At least American politicians appear to be pleased, according to this Reuters report.
U.S. Treasury Secretary John Snow applauded the shift as a significant contribution to global financial stability, while a senator who has been a leading critic of Beijing's currency policies called it a welcome "first baby step."
"If there are not larger steps in the future, we will not have accomplished very much. But after years of inaction, this step is welcome," Sen. Charles Schumer, a New York Democrat, said in a statement.
China was not the only country that removed its rigid peg to the US dollar yesterday. So did Malaysia, although Hong Kong did not.
The Japanese yen leapt 2 percent on speculation other Asian governments, afraid until now of giving China a competitive edge, would let their currencies rise on the yuan's coat-tails.
Malaysia promptly did just that, scrapping the peg that had frozen the ringgit since 1998 and switching like China to a managed float. But Hong Kong, whose currency is also fixed against the dollar, said it had no intention of changing policy.
Some people have suggested that yesterday's moves also paves the way for further revaluation of the renminbi. Apparently, though, the China Daily does not think so.
Expectation for a bigger appreciation of the yuan's value was, and will be, unrealistic. Exceedingly drastic response to the change could throw China's and many other Asian nation's economy into chaos, which would be bad news for everybody.
No doubt, the Chinese authorities would be aware of the risks outlined in my post yesterday.

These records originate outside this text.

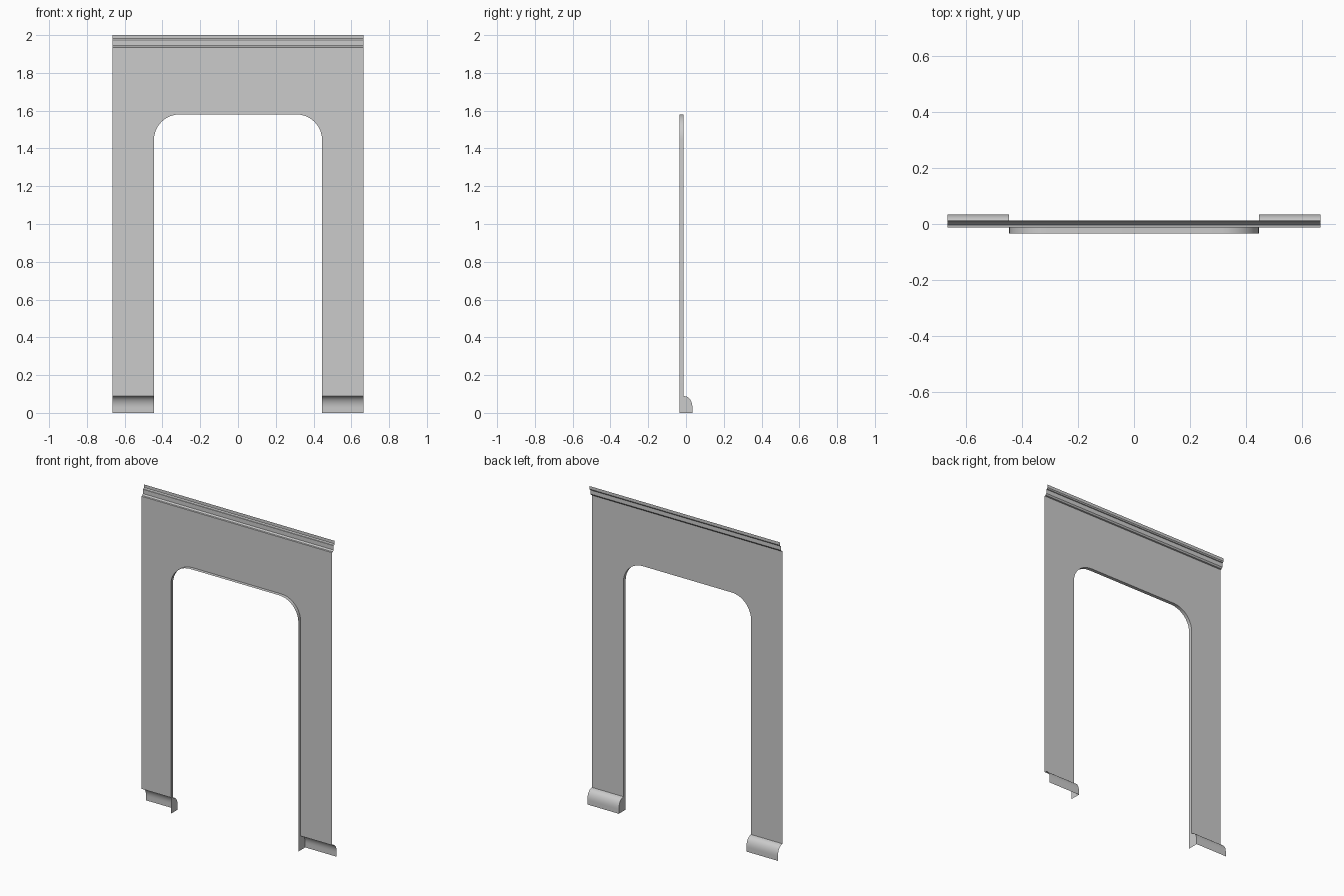
import bpy, bmesh
from math import sin, cos, pi

if "Cube" in bpy.data.objects:
    bpy.data.objects.remove(bpy.data.objects["Cube"])

W, OPEN, TOP, R = 0.665, 0.445, 1.58, 0.135   # half width, half opening, arch top, corner radius
FRONT, WALL, BACK = -0.034, -0.012, 0.034     # reveal edge, wall plane, foot edge
FOOT_Z, CROWN_Z = 0.09, 1.935


def make(name, build):
    bm = bmesh.new()
    build(bm)
    bmesh.ops.remove_doubles(bm, verts=bm.verts, dist=1e-5)
    me = bpy.data.meshes.new(name)
    bm.to_mesh(me)
    bm.free()
    ob = bpy.data.objects.new(name, me)
    bpy.context.collection.objects.link(ob)
    bpy.context.view_layer.objects.active = ob
    ob.select_set(True)
    bpy.ops.object.shade_smooth_by_angle(angle=0.5)
    ob.select_set(False)
    return ob


def face(bm, pts):
    bm.faces.new([bm.verts.new(p) for p in pts])


def strip(bm, a, b):
    for i in range(len(a) - 1):
        face(bm, [a[i], b[i], b[i + 1], a[i + 1]])


# Arch outline from left foot, over the rounded corners, to right foot
N = 10
left = [(-OPEN, 0), (-OPEN, FOOT_Z)]
left += [(-OPEN + R - R * cos(i / N * pi / 2), TOP - R + R * sin(i / N * pi / 2)) for i in range(N + 1)]
arch = left + [(-x, z) for x, z in reversed(left)]

# Foot: short lip, quarter-round and straight drop to the floor
foot = [(WALL, FOOT_Z), (WALL + 0.006, FOOT_Z - 0.002)]
y0, z0, z1 = foot[1][0], 0.028, FOOT_Z - 0.002
foot += [(y0 + (BACK - y0) * sin(i / 8 * pi / 2), z0 + (z1 - z0) * cos(i / 8 * pi / 2)) for i in range(1, 9)]
foot.append((BACK, 0))

# Stepped moulding along the top: upright bands joined by slanted steps
crown = [(WALL, CROWN_Z), (-0.004, 1.937), (0.003, 1.946), (0.003, 1.973),
         (0.008, 1.974), (0.013, 1.981), (0.013, 2.0)]


def wall(bm):
    # Legs with rounded shoulders, then the header across the top
    for s in (-1, 1):
        inner = [(-s * x, WALL, z) for x, z in left[1:]]
        outer = [(s * W, WALL, z) for x, z in left[1:]]
        strip(bm, *((outer, inner) if s < 0 else (inner, outer)))
    header = [(-W, TOP), (R - OPEN, TOP), (OPEN - R, TOP), (W, TOP), (W, CROWN_Z), (-W, CROWN_Z)]
    face(bm, [(x, WALL, z) for x, z in header])
    bmesh.ops.recalc_face_normals(bm, faces=bm.faces[:])


def reveal(bm):
    strip(bm, [(x, FRONT, z) for x, z in arch], [(x, WALL, z) for x, z in arch])
    # Foot ends closing the inner side of each leg
    for s in (-1, 1):
        face(bm, [(s * OPEN, y, z) for y, z in foot + [(WALL, 0)]])


def extrude(profile, x0, x1):
    return lambda bm: strip(bm, [(x0, y, z) for y, z in profile], [(x1, y, z) for y, z in profile])


make("wall_panel", wall)
make("opening_reveal", reveal)
make("crown_moulding", extrude(crown, W, -W))
base = make("base_moulding", extrude(foot, OPEN, W))
base.modifiers.new("Mirror", 'MIRROR').use_axis[0] = True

Meanwhile, Nouriel Roubini and David Altig have an interesting debate on "Whither the Yuan?" hosted by The Wall Street Journal.